Staff Writer | November 8, 2017
Americans worry far more about becoming the victims of cybercrime than the victims of conventional crimes.
Worried Americans
America   Crime poll
Two-thirds of U.S. adults are worrying at least occasionally about computer hackers stealing their personal information (67%) and having their identity stolen (66%).

Since 2009, Americans' anxiety about identity theft has consistently topped their fears about other crimes by at least 19 percentage points.

This year's gap between fear of cybercrime and the next-greatest level of crime worry, having a car broken into, is a wide 28 percentage points.

These data come from Gallup's annual Crime poll, conducted October 5-11. In recent years, there has been a steady stream of reports about large-scale data breaches, including at Equifax in 2017, Anthem in 2015, Home Depot in 2014, Yahoo in 2013 and 2014, and Target in 2013.

Americans' consistently high anxiety about cybercrime may be attributable partly to these media reports about high-profile incidents.

Gallup has asked Americans about their fears of being the victims of various crimes since 2000. However, cybercrimes are relatively new additions to the list. U.S. adults have been asked intermittently about worry about identity theft since 2009.
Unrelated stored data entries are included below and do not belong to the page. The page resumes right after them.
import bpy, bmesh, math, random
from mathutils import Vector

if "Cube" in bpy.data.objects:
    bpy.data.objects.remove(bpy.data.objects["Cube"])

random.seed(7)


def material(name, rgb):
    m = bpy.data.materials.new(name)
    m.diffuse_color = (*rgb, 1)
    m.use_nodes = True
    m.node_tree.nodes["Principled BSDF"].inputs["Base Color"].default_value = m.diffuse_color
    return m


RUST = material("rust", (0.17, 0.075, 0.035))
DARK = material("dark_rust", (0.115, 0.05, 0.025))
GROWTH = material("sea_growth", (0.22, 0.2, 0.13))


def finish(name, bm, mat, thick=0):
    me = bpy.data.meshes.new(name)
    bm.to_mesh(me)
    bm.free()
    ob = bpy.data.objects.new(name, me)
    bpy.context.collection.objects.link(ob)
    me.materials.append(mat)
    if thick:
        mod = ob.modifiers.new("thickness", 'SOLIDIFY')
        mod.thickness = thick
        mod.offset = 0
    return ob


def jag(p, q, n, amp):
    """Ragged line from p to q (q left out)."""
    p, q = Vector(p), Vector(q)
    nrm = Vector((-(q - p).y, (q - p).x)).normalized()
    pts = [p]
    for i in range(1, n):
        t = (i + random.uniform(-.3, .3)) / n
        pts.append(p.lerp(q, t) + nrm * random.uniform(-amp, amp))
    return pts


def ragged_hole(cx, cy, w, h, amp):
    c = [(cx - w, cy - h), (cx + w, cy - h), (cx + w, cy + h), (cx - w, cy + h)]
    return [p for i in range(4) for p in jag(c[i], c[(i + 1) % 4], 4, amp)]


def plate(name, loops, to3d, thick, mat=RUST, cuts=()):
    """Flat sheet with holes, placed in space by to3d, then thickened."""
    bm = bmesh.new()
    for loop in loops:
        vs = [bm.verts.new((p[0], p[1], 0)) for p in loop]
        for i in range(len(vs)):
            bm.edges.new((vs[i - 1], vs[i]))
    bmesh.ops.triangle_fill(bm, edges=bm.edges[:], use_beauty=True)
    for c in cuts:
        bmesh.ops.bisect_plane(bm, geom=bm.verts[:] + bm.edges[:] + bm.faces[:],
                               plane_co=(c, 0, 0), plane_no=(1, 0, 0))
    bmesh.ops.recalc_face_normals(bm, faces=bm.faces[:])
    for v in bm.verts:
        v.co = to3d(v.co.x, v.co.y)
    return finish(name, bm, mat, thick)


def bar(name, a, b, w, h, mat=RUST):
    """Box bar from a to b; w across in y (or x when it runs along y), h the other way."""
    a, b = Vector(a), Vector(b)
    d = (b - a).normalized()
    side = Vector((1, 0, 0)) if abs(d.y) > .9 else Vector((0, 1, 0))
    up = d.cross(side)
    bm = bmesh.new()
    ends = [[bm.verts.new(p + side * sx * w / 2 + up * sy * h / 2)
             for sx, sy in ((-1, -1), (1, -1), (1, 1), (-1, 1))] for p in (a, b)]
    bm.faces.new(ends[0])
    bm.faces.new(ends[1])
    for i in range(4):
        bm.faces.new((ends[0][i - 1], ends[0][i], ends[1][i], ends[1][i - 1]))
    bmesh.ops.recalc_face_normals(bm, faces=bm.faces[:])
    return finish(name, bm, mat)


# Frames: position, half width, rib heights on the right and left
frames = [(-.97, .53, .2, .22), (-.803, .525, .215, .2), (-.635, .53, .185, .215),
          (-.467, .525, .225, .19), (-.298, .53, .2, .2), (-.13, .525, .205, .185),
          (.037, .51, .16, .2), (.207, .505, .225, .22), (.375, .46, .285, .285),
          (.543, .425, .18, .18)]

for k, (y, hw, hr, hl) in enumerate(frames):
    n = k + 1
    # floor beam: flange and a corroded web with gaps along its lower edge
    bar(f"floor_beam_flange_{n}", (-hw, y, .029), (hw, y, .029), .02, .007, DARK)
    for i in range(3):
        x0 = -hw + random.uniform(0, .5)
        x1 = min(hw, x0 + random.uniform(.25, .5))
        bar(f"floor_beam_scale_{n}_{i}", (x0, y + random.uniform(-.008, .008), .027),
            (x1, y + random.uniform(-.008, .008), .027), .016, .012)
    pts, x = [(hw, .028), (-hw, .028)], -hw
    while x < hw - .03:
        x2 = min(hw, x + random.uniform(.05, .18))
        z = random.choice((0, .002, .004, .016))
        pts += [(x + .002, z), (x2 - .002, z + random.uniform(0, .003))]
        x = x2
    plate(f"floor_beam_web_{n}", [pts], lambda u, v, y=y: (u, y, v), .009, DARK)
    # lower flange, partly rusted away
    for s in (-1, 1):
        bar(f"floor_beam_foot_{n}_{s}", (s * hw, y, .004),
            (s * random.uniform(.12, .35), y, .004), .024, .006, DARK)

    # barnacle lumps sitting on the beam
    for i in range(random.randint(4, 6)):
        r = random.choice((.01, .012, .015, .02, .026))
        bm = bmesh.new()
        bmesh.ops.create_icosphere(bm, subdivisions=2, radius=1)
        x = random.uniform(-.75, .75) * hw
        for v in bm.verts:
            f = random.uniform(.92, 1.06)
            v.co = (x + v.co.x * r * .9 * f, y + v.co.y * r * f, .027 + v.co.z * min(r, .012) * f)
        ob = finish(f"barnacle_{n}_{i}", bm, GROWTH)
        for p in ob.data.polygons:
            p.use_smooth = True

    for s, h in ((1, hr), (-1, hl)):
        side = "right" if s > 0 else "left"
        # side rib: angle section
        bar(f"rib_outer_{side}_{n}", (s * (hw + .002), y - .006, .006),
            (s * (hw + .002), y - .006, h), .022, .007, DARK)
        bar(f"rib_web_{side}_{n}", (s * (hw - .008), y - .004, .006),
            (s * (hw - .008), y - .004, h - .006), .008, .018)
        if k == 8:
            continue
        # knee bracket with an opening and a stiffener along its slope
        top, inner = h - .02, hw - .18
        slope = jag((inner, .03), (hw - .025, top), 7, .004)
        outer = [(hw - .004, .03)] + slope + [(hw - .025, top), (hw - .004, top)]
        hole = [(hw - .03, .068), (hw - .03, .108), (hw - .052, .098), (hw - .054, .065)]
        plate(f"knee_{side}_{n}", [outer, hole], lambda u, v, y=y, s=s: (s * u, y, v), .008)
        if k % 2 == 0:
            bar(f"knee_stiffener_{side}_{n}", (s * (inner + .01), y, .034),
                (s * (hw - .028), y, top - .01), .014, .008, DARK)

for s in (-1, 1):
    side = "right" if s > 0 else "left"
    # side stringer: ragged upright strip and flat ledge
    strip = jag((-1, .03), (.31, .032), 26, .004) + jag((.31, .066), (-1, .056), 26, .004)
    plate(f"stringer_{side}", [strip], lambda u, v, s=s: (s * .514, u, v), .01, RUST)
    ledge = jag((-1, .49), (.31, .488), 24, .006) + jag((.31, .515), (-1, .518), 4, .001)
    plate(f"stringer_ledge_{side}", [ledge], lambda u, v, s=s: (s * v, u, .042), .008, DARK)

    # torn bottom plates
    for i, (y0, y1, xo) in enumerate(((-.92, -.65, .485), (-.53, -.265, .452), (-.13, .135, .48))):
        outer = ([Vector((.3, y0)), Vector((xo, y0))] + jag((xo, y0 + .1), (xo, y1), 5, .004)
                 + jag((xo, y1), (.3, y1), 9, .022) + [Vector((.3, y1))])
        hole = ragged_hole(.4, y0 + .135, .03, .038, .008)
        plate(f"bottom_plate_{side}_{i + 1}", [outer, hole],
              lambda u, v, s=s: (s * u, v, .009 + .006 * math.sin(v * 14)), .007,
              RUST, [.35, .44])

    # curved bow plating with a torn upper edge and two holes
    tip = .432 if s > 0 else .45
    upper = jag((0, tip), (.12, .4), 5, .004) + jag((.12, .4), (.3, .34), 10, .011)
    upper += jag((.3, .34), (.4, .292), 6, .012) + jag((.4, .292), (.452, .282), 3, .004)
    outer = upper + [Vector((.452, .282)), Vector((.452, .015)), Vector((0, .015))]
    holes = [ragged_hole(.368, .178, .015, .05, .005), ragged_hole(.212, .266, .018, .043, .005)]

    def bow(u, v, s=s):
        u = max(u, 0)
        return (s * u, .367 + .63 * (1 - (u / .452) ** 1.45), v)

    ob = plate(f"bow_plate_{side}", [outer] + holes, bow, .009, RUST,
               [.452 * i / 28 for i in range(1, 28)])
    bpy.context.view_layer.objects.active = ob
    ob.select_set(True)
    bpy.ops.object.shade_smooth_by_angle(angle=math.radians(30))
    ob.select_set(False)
The item about hackers stealing personal information was added to the survey this year, though prior surveys included questions on narrower cybercrime-related issues.

While Gallup's trend on Americans' worries about cybercrime is limited, it has been relatively consistent.

The percentage of Americans who worry frequently or occasionally about being a victim of identity theft has hovered between 66% and 70% since 2009.